Bioelectrical understanding and engineering of cell biology
The last five decades of molecular and systems biology research have provided unprecedented insights into the molecular and genetic basis of many cellular processes. Despite these insights, however, it is arguable that there is still only limited predictive understanding of cell behaviours. In particular, the basis of heterogeneity in single-cell behaviour and the initiation of many different metabolic, transcriptional or mechanical responses to environmental stimuli remain largely unexplained. To go beyond the status quo, the understanding of cell behaviours emerging from molecular genetics must be complemented with physical and physiological ones, focusing on the intracellular and extracellular conditions within and around cells. Here, we argue that such a combination of genetics, physics and physiology can be grounded on a bioelectrical conceptualization of cells.

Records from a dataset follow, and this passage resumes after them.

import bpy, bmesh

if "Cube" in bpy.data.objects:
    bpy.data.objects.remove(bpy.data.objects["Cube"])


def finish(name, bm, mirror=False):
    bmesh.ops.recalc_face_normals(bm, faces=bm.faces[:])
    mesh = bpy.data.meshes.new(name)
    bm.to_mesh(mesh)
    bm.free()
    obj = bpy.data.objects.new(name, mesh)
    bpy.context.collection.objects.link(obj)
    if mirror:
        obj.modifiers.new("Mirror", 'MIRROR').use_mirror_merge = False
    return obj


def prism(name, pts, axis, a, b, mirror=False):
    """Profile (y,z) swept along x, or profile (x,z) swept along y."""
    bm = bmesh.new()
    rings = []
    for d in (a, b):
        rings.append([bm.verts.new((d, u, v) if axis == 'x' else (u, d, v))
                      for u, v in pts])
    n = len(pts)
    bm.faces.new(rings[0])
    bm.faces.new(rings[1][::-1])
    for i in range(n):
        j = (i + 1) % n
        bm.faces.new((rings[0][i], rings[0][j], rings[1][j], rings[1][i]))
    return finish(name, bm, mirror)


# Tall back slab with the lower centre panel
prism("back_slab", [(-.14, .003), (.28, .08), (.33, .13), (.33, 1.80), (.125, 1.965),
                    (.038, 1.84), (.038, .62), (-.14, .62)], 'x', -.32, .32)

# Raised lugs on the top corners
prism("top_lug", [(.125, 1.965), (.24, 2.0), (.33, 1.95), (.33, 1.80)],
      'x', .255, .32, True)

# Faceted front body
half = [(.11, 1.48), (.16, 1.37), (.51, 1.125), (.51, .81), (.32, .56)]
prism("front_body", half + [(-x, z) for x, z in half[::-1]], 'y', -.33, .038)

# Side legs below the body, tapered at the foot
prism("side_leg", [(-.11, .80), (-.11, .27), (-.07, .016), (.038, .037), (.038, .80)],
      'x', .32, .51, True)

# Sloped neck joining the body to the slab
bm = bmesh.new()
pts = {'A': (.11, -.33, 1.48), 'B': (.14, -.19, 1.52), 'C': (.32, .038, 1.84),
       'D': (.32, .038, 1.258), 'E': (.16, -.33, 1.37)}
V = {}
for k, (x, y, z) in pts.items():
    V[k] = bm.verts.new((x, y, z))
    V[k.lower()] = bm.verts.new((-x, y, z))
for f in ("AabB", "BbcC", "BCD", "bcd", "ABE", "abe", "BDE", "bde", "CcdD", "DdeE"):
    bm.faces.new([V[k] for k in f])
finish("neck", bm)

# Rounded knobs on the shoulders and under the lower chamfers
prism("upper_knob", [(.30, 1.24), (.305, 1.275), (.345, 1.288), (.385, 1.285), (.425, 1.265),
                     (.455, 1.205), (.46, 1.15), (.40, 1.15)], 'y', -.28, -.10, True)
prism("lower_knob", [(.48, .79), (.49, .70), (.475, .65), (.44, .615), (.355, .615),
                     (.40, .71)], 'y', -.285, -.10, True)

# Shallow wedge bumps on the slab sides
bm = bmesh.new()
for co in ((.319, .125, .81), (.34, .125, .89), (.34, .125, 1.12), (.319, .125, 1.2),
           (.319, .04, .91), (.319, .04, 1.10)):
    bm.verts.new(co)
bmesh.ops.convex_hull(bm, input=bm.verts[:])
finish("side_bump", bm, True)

Biochemical characterization of Serpula lacrymans iron-reductase enzymes in lignocellulose breakdown
Irnia Nurika, Daniel C Eastwood, Timothy DH Bugg, Guy C Barker

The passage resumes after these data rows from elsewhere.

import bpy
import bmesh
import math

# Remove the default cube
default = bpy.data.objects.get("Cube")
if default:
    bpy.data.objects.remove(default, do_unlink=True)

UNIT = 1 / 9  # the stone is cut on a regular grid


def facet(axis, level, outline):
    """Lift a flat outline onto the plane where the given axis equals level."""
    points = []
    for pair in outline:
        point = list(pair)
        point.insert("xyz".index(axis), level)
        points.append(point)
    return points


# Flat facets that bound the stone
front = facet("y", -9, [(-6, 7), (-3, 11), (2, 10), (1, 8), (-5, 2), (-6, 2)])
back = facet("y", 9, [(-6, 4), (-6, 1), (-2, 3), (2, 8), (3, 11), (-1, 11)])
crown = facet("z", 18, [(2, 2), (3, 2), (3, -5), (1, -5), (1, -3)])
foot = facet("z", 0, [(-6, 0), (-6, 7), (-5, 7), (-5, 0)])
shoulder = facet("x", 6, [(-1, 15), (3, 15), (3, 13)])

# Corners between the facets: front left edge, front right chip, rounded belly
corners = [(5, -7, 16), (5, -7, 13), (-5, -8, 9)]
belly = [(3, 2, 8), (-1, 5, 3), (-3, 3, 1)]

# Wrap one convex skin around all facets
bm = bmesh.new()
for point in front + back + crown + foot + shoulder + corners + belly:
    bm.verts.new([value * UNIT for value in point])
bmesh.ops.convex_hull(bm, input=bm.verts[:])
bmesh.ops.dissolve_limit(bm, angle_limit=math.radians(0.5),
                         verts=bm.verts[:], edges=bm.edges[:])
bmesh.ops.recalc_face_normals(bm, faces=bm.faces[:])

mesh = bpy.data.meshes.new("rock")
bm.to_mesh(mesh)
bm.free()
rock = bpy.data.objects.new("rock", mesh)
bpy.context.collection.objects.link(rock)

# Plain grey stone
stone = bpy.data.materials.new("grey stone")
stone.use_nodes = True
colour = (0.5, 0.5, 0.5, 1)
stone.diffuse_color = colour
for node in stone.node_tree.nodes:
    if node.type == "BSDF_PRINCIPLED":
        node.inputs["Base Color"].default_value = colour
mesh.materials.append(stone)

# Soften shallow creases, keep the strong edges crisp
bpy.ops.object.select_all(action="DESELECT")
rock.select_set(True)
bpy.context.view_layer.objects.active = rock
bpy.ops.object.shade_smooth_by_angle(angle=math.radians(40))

Putative iron-reductase (IR) genes from Serpula lacrymans with similarity to the conserved iron-binding domains of cellobiose dehydrogenase (CDH) enzymes have been identified. These genes were cloned and expressed to functionally characterize their activity and role in the decomposition of lignocellulose. Our results suggest that both IR enzymes mediate a non-enzymatic depolymerisation of lignocellulose and highlight the potential of chelator-mediated Fenton systems in the industrial pre-treatment of biomass.
NeuRiPP: Neural network identification of RiPP precursor peptides

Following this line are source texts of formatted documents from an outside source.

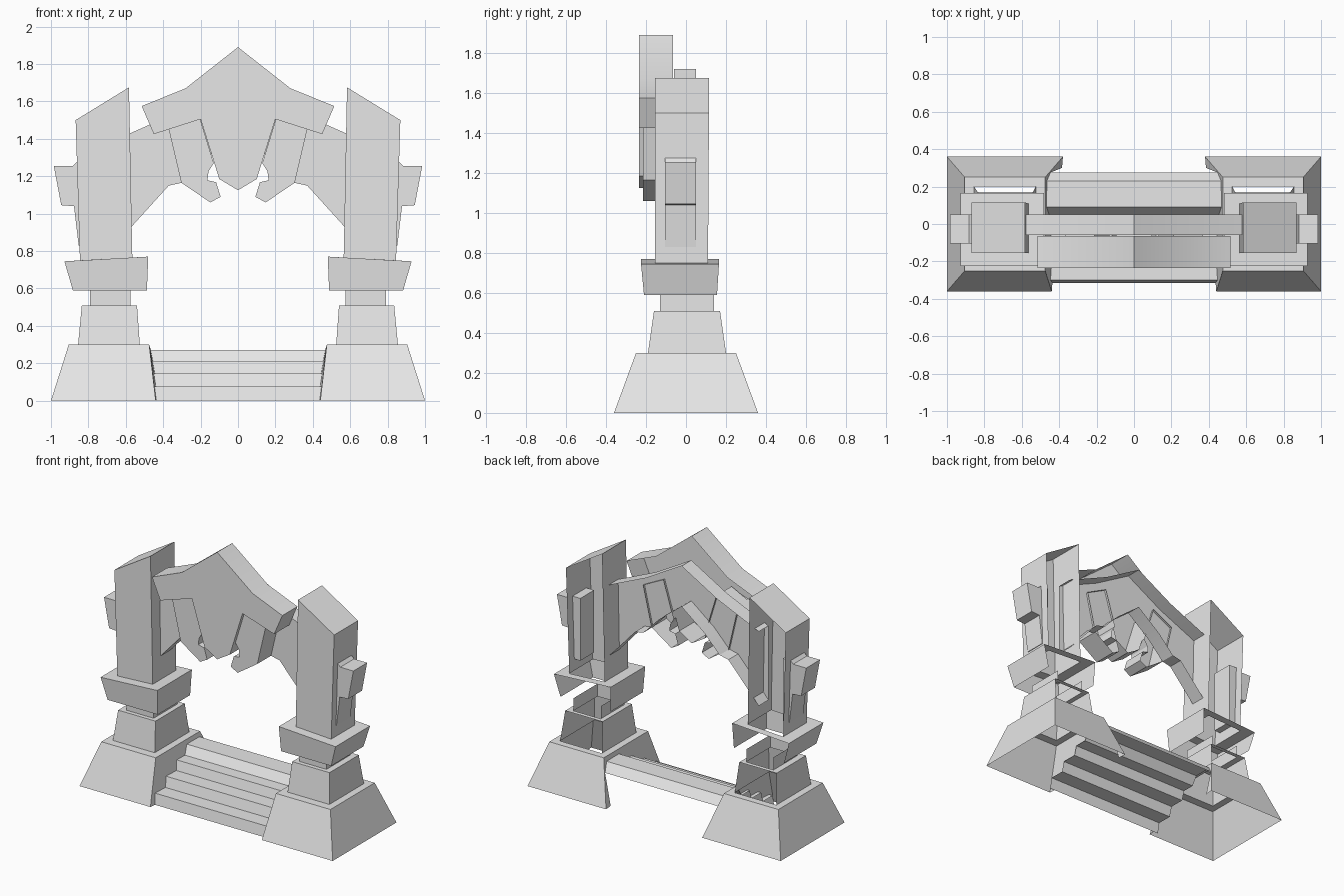
import bpy
import bmesh

cube = bpy.data.objects.get("Cube")
if cube:
    bpy.data.objects.remove(cube, do_unlink=True)

stone = bpy.data.materials.new("grey_stone")
stone.use_nodes = True
GREY = (0.8, 0.8, 0.8, 1)
stone.diffuse_color = GREY
stone.node_tree.nodes["Principled BSDF"].inputs["Base Color"].default_value = GREY


def build(name, faces, mirror=False, smooth=False):
    """Make an object from a list of faces given as point loops."""
    bm = bmesh.new()
    for loop in faces:
        bm.faces.new([bm.verts.new(p) for p in loop])
    bmesh.ops.remove_doubles(bm, verts=bm.verts, dist=0.0005)
    bmesh.ops.recalc_face_normals(bm, faces=bm.faces)
    mesh = bpy.data.meshes.new(name)
    bm.to_mesh(mesh)
    bm.free()
    mesh.materials.append(stone)
    ob = bpy.data.objects.new(name, mesh)
    bpy.context.collection.objects.link(ob)
    if mirror:
        ob.modifiers.new("mirror", 'MIRROR')
    if smooth:
        bpy.ops.object.select_all(action='DESELECT')
        ob.select_set(True)
        bpy.context.view_layer.objects.active = ob
        bpy.ops.object.shade_smooth_by_angle()
    return ob


def ring(inner, outer, front, back, z_in, z_out=None):
    """Four corners: front outer, front inner, back inner, back outer."""
    z_out = z_in if z_out is None else z_out
    return [(outer, front, z_out), (inner, front, z_in),
            (inner, back, z_in), (outer, back, z_out)]


def bridge(a, b, sides):
    return [[a[i], a[(i + 1) % 4], b[(i + 1) % 4], b[i]] for i in sides]


def prism(outline, front, back, closed=False, open_sides=()):
    """Extrude an (x, z) outline along y, as an open-backed shell by default."""
    n = len(outline)
    f = [(x, front, z) for x, z in outline]
    b = [(x, back, z) for x, z in outline]
    faces = [f] + [[f[i], f[(i + 1) % n], b[(i + 1) % n], b[i]]
                   for i in range(n) if i not in open_sides]
    return faces + [b] if closed else faces


FRONT, INNER, BACK, OUTER = range(4)
SHELL = (FRONT, INNER, OUTER)

# Stair profile (y, z), front to back
stairs = [(-.315, 0), (-.30, .075), (-.19, .075), (-.17, .145), (-.06, .145),
          (-.04, .21), (.05, .21), (.09, .27), (.23, .27), (.275, .21)]
build("steps", [[(-.475, *a), (.475, *a), (.475, *b), (-.475, *b)]
                for a, b in zip(stairs, stairs[1:])])

# Column bases: battered plinth whose inner wall is open under the stairs
foot = ring(.44, 1, -.36, .36, 0)
foot[2] = (.38, .36, 0)
shoulder = ring(.475, .905, -.25, .25, .30)


def inner_wall(y, z):
    t = z / .30
    half = .36 - .11 * t
    k = (y + half) / (2 * half)
    low = .44 - .06 * k
    return (low + (.475 - low) * t, y, z)


wall = [(-.36, 0), (-.25, .30), (.25, .30), (.36, 0), (.30, 0)]
block_foot = ring(.525, .855, -.19, .20, .30)
build("column_base",
      bridge(foot, shoulder, (FRONT, BACK, OUTER))
      + [[inner_wall(*p) for p in wall + stairs[::-1]]]
      + bridge(shoulder, block_foot, range(4)), mirror=True)

# Column block, neck and collar, all open at the back
block_top = ring(.54, .835, -.16, .17, .51)
neck_foot = ring(.575, .79, -.13, .14, .51)
build("column_block", bridge(block_foot, block_top, SHELL)
      + bridge(block_top, neck_foot, range(4)), mirror=True)

neck_top = ring(.575, .79, -.13, .14, .60)
build("column_neck", bridge(neck_foot, neck_top, SHELL), mirror=True)

collar_foot = ring(.487, .883, -.21, .155, .59)
collar_top = ring(.48, .928, -.225, .165, .77, .745)
shaft_foot = ring(.565, .845, -.155, .11, .765, .75)
build("column_collar", bridge(collar_foot, collar_top, SHELL)
      + bridge(collar_top, shaft_foot, range(4)), mirror=True)

# Shaft with a slanted cap
shaft_top = ring(.583, .868, -.155, .115, 1.675, 1.50)
build("column_shaft", bridge(shaft_foot, shaft_top, SHELL) + [shaft_top],
      mirror=True)

# Outer bracket with a thin tail down the shaft
bracket = [(.80, 1.275), (.862, 1.275), (.882, 1.255), (.985, 1.255),
           (.945, 1.045), (.877, 1.04), (.852, .83), (.80, .83)]
build("outer_bracket", prism(bracket, -.105, .05, closed=True), mirror=True)

# Arch between the columns
top = [(0, 1.72), (.28, 1.56), (.61, 1.415)]
under = [(.61, .885), (.37, 1.15), (.30, 1.165), (.18, 1.29), (0, 1.43)]
half = top + under
arch = half + [(-x, z) for x, z in half[-2:0:-1]]
ends = (len(top) - 1, len(arch) - len(top))
build("arch", prism(arch, -.06, .05, open_sides=ends), smooth=True)

# Crown plate in front of the arch
half = [(0, 1.89), (.28, 1.67), (.515, 1.575), (.45, 1.425),
        (.20, 1.505), (.10, 1.185), (0, 1.125)]
crown = half + [(-x, z) for x, z in half[-2:0:-1]]
build("crown", prism(crown, -.235, -.065), smooth=True)

# Hanging fangs
fang = [(.21, 1.53), (.37, 1.45), (.303, 1.165), (.148, 1.06), (.093, 1.09),
        (.117, 1.168), (.163, 1.178), (.158, 1.225), (.13, 1.27)]
build("hanging_fang", prism(fang, -.215, -.045), mirror=True)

Significant progress has been made in the past few years on the computational identification of biosynthetic gene clusters (BGCs) that encode ribosomally synthesized and post-translationally modified peptides (RiPPs). This is done by identifying both RiPP tailoring enzymes (RTEs) and RiPP precursor peptides (PPs). However, identification of PPs, particularly for novel RiPP classes remains challenging. To address this, machine learning has been used to accurately identify PP sequences. NeuRiPP was able to successfully identify PP sequences from novel RiPP classes that were recently characterized experimentally, highlighting its utility in complementing existing bioinformatics tools.
Electrical polarization enables integrative quality control during bacterial differentiation into spores
Teja Sirec, Jonatan M. Benarroch, Pauline Buffard, Jordi Garcia-Ojalvo, Munehiro Asally
Quality control of offspring is important for the survival of cells. However, the mechanisms by which quality of offspring cells may be checked while running genetic programs of cellular differentiation remain unclear. Here we investigated quality control during sporulating in Bacillus subtilis by combining single-cell time-lapse microscopy, molecular biology and mathematical modelling. Our results revealed that the quality control via premature germination is coupled with the electrical polarization of outer membranes of developing forespores.